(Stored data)
□ □ □ □

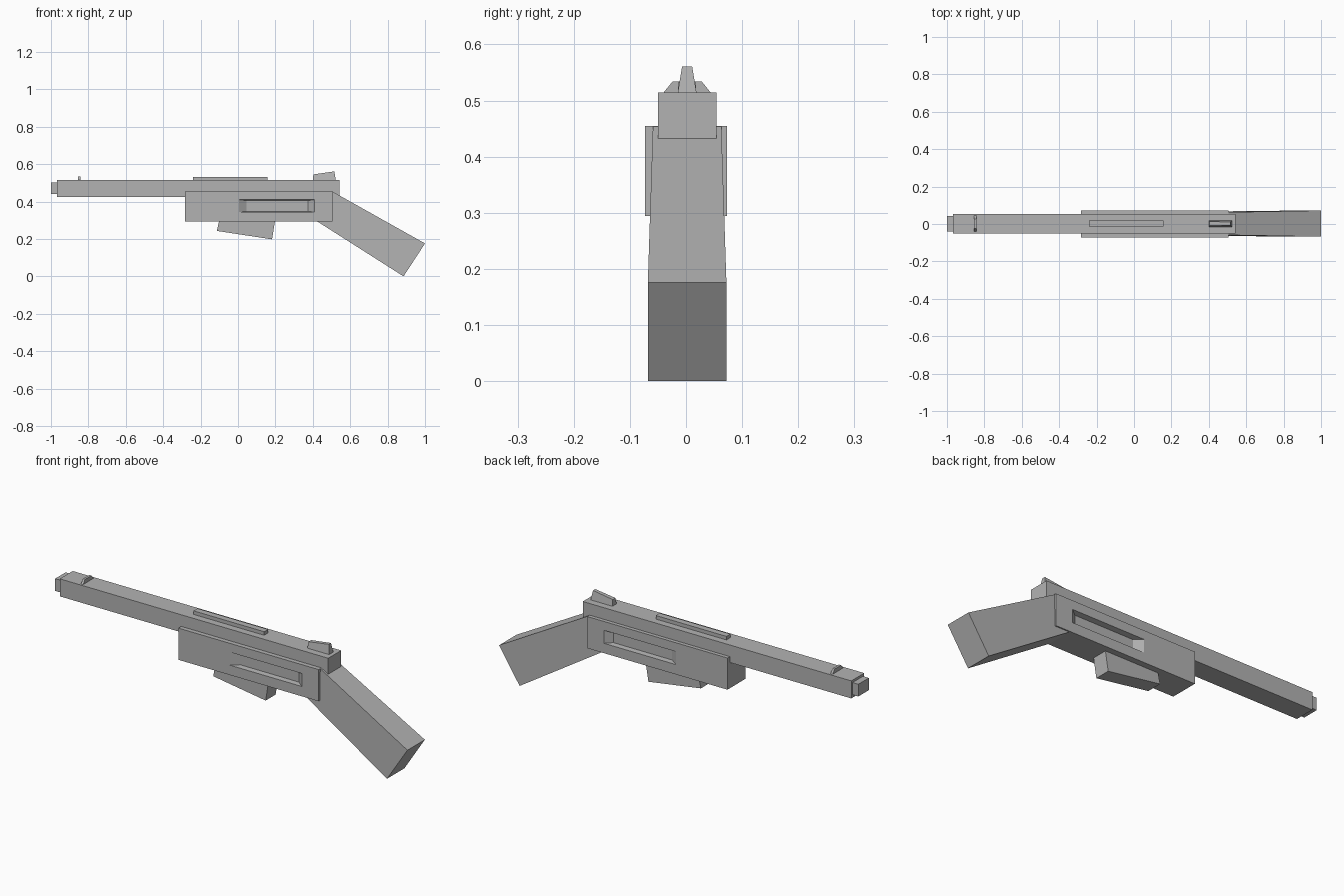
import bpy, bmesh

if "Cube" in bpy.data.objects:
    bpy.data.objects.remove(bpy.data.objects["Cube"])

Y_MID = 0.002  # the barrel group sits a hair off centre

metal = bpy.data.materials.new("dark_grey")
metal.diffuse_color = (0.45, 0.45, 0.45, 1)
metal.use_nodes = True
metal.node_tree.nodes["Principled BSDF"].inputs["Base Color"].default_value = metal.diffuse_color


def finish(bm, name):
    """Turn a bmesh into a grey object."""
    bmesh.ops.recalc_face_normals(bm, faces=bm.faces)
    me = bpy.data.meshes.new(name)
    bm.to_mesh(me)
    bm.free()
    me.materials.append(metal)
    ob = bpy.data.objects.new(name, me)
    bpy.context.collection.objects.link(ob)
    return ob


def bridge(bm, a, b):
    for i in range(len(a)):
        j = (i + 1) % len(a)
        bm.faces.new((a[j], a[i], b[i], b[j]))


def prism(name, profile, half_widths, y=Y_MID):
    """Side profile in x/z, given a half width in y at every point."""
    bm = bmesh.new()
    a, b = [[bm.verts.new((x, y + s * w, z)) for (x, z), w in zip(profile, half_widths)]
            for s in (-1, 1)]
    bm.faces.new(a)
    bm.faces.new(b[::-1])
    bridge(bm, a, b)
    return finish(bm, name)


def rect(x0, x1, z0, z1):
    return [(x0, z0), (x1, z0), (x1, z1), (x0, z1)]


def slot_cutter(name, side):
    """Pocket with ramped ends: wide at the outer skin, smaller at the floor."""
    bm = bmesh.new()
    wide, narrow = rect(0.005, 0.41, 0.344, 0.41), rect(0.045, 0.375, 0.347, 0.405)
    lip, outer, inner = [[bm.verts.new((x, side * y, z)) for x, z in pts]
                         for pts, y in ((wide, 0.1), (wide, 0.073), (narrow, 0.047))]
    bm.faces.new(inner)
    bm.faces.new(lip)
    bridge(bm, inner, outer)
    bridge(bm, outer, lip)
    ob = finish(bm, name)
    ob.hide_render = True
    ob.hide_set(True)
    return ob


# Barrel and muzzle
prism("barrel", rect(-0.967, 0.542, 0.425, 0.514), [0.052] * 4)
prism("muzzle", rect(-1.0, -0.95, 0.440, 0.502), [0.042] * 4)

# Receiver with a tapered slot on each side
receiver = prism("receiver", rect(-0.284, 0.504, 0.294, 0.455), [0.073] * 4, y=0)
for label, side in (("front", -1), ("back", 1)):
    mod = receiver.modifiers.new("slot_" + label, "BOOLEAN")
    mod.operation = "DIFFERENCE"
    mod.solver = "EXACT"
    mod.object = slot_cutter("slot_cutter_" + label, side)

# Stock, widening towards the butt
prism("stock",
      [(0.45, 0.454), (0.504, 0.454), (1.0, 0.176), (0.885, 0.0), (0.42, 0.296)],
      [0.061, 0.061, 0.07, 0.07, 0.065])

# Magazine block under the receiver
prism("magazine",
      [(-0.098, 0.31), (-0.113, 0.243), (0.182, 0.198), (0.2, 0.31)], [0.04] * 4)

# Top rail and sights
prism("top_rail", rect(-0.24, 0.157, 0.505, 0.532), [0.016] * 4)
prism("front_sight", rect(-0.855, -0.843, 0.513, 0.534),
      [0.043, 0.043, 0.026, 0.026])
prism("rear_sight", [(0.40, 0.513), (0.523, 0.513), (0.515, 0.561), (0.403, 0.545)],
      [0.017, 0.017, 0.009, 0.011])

□ □ □ □

Please filter the entries above down to the lines holding "True" and copy them.

### Written solution
metal.use_nodes = True
    ob.hide_render = True
    ob.hide_set(True)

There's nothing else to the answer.